* _TASK ITEM_
Using the word "scale" as the filter, copy each matching line from the records.

* _DATASET EXTRACT_

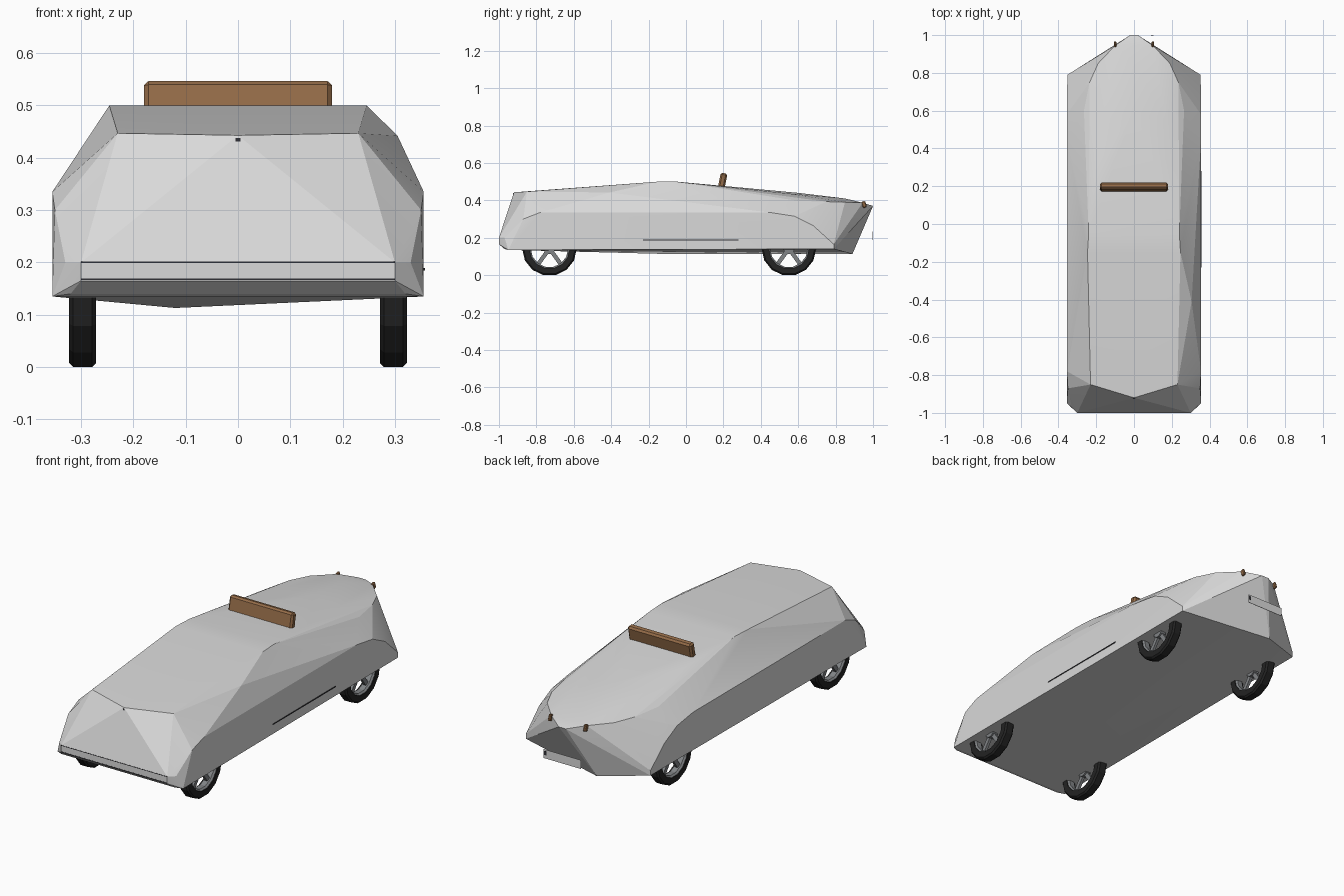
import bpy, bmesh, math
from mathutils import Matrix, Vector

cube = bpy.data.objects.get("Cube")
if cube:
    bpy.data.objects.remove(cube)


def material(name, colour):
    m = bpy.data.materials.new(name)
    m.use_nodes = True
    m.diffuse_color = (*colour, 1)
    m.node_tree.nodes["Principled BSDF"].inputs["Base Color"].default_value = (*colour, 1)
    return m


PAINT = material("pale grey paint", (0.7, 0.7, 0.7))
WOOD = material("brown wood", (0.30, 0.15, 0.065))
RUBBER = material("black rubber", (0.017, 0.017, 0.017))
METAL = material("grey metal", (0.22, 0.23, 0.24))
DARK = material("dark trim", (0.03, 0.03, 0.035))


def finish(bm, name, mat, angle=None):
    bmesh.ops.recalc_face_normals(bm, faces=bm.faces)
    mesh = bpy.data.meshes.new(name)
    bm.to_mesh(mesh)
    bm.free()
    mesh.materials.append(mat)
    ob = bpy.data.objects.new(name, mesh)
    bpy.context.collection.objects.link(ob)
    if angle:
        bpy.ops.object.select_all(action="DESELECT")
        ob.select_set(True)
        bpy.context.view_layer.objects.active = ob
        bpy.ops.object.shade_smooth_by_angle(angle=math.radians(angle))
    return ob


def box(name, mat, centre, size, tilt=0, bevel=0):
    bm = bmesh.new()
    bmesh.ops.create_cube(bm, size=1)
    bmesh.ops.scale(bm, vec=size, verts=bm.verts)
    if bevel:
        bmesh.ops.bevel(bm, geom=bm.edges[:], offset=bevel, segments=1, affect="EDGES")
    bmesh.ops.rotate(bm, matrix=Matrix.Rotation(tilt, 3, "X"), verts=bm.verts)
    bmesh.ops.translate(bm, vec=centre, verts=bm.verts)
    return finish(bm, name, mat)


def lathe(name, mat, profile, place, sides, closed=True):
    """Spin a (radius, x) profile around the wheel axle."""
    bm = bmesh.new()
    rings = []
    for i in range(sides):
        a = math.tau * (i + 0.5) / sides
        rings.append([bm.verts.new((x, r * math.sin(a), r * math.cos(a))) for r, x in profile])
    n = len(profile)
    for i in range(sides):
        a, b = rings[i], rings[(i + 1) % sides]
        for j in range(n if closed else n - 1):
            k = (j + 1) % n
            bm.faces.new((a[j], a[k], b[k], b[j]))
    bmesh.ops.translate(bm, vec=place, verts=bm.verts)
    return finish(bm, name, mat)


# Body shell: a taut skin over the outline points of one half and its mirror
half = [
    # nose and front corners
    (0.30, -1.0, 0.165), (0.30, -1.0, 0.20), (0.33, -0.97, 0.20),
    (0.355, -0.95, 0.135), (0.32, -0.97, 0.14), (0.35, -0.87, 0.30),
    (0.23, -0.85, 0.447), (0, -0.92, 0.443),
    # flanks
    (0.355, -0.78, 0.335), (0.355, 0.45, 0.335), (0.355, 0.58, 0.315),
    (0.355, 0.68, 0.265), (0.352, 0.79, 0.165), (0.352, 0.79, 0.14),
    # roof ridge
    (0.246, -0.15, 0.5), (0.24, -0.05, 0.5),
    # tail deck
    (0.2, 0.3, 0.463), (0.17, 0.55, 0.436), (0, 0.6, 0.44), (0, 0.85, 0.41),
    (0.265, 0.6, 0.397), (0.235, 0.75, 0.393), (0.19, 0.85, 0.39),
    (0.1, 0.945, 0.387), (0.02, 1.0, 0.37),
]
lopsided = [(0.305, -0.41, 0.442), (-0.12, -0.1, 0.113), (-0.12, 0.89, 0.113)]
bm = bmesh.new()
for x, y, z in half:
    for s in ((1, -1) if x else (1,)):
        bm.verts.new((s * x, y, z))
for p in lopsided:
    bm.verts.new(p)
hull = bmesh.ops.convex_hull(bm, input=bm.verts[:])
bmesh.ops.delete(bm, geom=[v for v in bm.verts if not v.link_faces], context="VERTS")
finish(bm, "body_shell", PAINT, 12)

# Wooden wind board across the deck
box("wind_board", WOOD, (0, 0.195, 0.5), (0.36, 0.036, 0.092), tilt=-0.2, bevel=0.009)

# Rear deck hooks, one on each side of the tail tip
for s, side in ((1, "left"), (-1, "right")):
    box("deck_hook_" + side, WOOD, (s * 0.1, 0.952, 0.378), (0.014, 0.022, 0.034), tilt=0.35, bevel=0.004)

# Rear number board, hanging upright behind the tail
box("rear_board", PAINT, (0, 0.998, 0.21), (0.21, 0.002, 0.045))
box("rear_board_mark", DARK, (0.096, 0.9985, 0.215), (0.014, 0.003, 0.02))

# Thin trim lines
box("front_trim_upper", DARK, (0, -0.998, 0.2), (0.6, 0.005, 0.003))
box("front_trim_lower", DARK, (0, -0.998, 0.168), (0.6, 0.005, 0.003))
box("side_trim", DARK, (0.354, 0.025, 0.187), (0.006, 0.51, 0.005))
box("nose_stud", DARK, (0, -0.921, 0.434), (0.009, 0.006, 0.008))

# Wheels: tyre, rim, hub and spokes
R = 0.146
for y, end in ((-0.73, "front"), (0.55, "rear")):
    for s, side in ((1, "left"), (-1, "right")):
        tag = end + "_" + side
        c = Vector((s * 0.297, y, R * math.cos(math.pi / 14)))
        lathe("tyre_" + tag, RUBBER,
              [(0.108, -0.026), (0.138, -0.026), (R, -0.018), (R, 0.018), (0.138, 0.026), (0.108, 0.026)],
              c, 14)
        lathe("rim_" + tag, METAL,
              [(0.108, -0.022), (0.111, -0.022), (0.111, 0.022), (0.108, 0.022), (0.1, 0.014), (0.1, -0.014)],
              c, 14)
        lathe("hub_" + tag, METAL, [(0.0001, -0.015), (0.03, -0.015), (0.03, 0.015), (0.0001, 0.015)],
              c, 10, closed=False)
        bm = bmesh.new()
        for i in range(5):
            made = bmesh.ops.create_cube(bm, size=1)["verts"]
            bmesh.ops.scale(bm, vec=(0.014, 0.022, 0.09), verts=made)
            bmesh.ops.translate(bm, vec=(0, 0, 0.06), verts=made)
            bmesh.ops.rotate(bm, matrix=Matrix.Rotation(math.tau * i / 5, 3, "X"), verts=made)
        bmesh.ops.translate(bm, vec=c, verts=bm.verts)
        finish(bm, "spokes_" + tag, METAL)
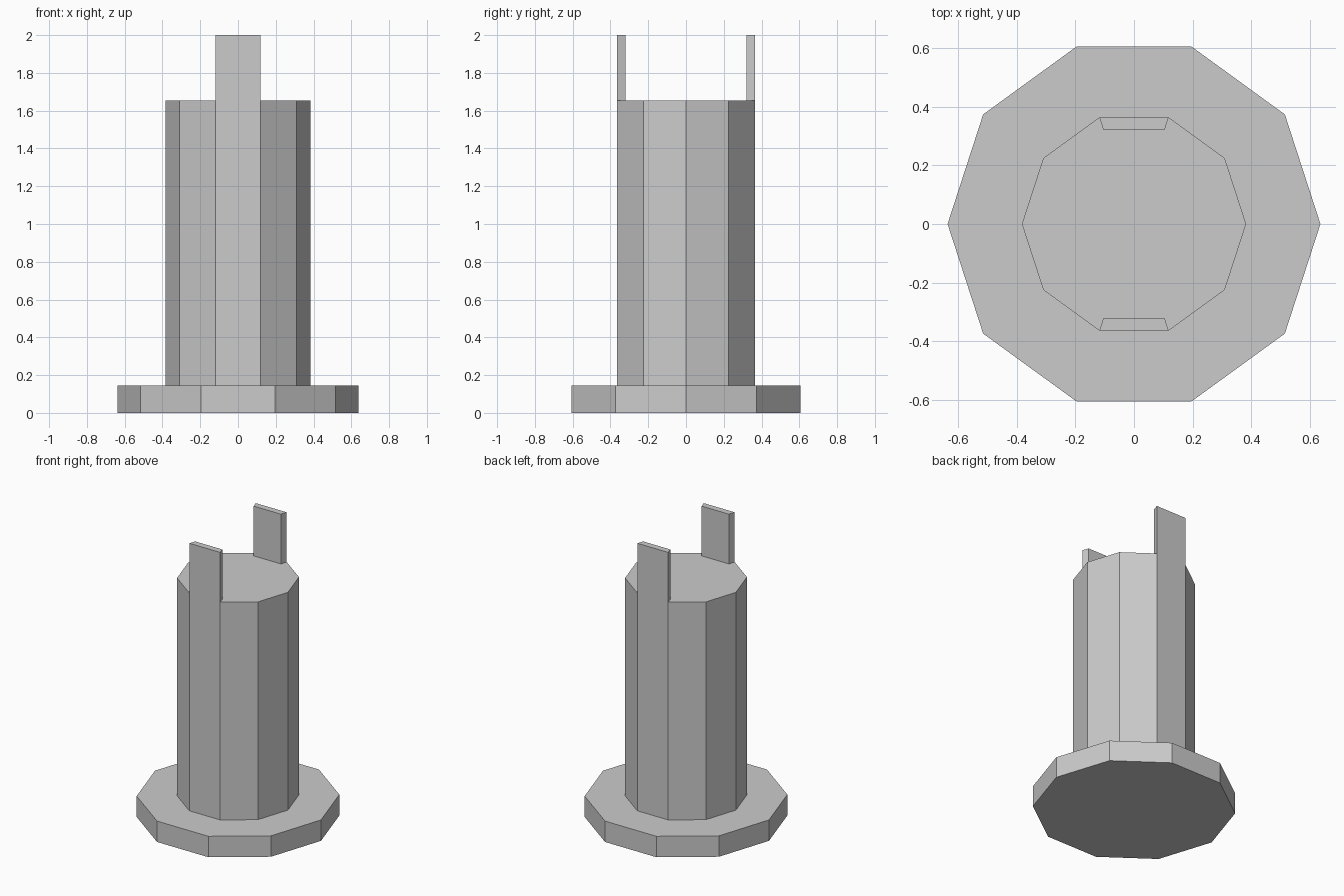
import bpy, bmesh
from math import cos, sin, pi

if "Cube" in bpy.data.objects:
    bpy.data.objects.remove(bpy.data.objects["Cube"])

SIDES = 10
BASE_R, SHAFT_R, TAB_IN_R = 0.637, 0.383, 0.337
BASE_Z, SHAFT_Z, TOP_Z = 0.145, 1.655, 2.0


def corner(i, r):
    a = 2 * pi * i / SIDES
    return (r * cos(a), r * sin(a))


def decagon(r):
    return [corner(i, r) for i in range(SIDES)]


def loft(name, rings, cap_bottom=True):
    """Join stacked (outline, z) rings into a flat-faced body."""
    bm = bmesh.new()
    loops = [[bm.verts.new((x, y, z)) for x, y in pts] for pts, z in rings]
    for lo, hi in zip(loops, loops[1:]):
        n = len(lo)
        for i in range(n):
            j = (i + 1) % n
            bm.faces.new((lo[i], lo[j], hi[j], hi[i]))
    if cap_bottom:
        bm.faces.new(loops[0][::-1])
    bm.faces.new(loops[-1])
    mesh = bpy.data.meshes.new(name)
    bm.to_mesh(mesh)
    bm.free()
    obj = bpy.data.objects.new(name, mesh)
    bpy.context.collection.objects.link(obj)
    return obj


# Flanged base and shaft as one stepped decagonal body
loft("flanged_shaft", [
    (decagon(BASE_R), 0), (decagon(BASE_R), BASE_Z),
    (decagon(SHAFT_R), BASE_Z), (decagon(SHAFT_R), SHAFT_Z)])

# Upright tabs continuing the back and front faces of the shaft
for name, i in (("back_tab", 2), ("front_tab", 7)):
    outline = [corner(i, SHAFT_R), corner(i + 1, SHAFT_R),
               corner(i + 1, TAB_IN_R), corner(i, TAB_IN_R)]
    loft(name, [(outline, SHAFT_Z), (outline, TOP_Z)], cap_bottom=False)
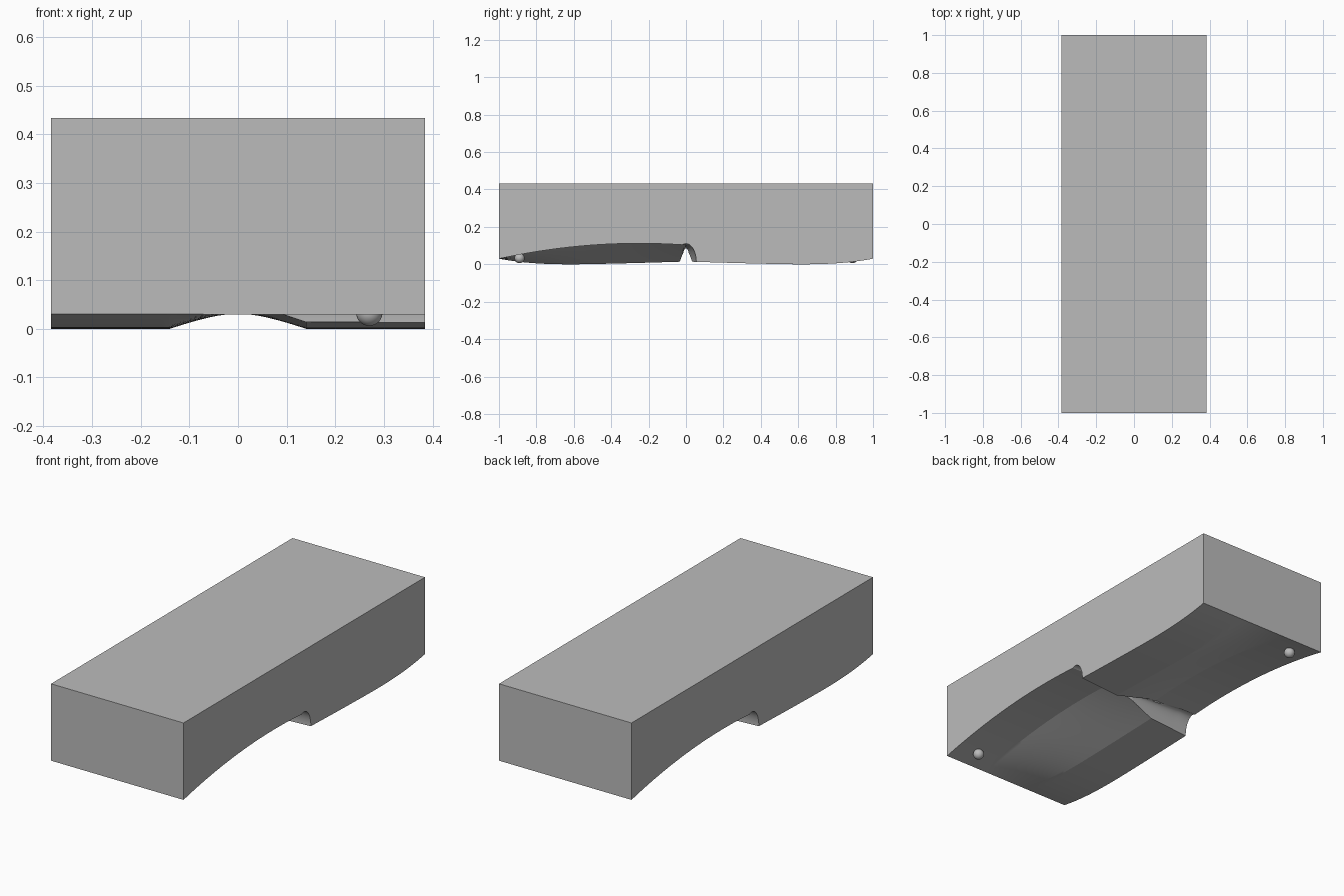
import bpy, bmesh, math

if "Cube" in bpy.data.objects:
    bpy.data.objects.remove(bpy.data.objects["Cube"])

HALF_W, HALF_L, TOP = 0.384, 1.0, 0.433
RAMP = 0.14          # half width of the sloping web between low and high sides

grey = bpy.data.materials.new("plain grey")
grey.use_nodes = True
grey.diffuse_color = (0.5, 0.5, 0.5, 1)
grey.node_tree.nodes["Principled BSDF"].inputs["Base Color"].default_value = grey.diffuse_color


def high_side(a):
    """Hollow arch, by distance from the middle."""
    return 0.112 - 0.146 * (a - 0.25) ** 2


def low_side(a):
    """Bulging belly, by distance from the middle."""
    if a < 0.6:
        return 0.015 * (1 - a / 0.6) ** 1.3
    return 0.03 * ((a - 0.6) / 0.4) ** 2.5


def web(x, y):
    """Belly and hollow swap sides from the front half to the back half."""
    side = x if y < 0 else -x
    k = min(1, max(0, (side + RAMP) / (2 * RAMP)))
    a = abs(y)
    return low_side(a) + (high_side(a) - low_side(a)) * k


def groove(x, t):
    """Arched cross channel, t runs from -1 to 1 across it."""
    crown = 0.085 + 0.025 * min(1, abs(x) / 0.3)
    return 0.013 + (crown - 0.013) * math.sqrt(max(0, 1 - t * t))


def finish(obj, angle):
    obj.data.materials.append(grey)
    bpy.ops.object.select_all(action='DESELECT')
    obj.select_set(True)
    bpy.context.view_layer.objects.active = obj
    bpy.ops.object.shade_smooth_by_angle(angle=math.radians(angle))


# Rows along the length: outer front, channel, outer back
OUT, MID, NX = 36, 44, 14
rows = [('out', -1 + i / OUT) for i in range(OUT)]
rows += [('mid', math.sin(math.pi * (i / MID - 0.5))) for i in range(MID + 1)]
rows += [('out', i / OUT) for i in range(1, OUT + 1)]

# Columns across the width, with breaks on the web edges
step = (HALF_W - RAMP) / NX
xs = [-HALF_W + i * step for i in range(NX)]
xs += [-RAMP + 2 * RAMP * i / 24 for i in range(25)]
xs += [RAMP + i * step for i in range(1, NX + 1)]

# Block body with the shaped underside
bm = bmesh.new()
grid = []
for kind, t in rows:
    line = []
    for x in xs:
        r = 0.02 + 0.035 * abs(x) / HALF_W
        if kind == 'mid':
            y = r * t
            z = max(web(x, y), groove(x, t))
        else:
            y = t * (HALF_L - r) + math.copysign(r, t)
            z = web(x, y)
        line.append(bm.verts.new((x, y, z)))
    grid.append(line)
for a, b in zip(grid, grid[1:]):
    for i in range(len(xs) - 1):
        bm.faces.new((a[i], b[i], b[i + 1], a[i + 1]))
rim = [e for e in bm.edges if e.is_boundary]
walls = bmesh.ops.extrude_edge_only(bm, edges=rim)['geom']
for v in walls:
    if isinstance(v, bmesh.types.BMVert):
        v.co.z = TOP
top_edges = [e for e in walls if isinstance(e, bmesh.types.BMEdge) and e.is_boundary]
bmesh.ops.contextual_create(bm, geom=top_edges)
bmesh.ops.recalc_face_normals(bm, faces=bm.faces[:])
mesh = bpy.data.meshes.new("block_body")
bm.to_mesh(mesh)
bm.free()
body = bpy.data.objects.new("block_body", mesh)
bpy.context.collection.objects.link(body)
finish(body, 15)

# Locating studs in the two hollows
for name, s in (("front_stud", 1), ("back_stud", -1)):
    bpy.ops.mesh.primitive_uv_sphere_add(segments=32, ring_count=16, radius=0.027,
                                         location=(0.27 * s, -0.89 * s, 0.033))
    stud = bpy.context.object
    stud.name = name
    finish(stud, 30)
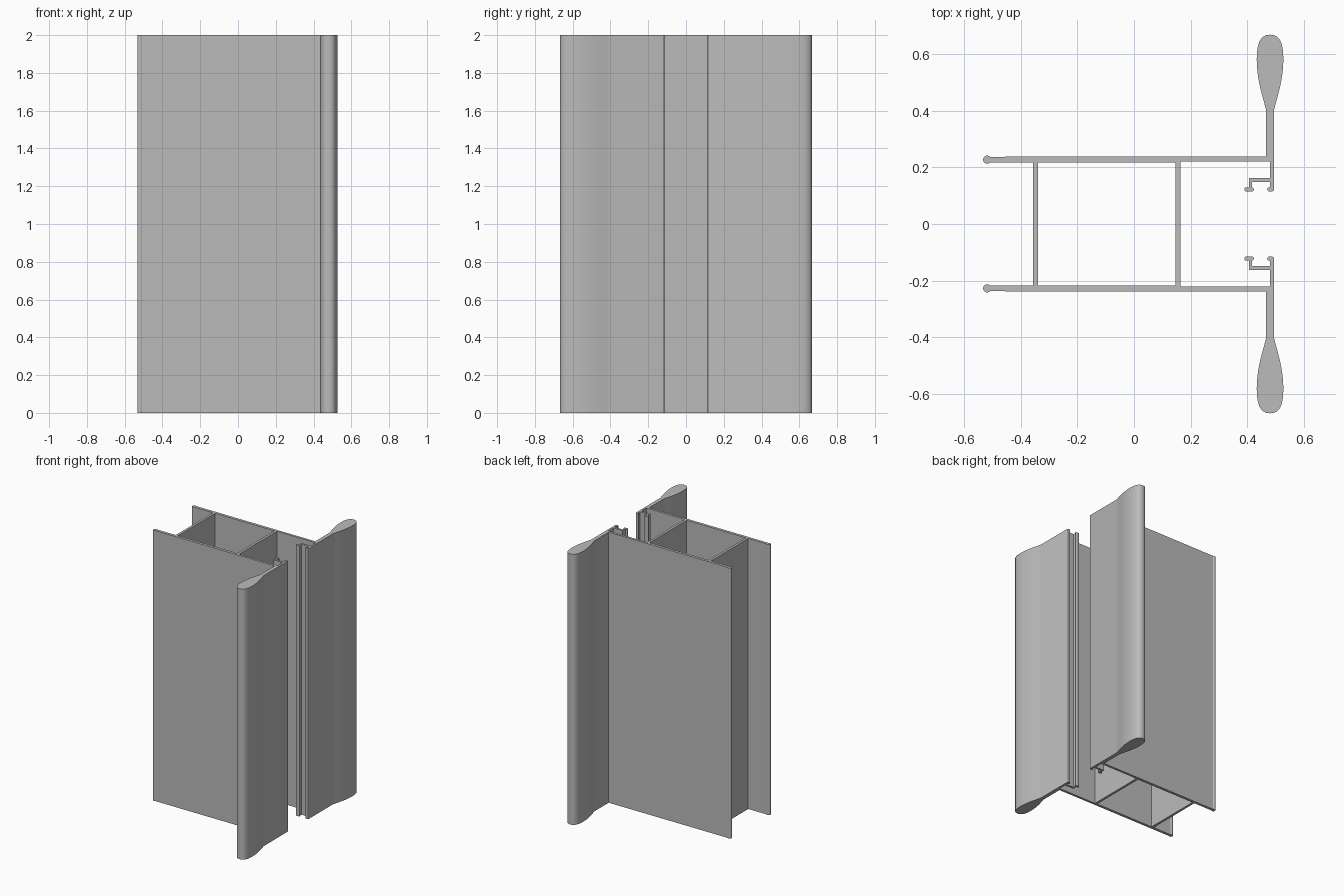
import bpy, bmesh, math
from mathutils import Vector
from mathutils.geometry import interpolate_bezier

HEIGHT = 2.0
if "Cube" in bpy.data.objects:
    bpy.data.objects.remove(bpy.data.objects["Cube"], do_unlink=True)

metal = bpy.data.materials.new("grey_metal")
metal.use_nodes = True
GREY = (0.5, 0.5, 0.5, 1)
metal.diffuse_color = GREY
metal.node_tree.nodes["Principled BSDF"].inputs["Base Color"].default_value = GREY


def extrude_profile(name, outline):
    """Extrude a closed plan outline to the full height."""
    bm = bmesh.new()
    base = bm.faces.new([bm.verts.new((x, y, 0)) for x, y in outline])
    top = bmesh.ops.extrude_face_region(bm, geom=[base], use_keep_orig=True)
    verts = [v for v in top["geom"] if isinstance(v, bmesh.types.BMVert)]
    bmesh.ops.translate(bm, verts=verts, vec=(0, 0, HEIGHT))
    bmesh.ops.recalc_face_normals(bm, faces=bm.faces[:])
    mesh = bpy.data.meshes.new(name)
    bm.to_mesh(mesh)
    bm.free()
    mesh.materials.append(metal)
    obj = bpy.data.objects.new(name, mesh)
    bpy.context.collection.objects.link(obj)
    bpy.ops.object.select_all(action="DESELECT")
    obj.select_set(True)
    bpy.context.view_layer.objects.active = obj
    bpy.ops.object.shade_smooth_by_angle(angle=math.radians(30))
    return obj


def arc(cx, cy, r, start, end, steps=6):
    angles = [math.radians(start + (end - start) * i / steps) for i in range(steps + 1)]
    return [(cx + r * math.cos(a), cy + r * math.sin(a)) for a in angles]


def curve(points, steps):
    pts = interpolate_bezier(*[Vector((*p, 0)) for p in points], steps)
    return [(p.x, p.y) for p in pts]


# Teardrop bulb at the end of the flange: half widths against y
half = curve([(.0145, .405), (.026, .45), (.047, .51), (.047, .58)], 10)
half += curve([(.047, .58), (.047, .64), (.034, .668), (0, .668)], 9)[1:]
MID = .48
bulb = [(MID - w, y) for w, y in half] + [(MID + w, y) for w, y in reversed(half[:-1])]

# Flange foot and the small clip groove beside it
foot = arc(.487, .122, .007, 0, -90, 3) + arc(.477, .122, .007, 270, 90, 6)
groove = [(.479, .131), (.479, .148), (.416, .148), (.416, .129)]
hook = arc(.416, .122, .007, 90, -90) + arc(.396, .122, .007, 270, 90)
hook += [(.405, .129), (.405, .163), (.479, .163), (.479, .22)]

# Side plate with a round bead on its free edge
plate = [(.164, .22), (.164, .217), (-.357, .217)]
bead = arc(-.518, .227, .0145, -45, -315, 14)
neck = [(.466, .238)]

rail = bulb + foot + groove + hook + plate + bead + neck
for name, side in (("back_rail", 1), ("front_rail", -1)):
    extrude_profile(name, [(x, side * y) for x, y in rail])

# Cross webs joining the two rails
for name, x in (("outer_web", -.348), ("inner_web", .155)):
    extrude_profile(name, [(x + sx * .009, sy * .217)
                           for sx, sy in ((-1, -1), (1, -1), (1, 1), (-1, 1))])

* _RESULT BELOW_
    bmesh.ops.scale(bm, vec=size, verts=bm.verts)
            bmesh.ops.scale(bm, vec=(0.014, 0.022, 0.09), verts=made)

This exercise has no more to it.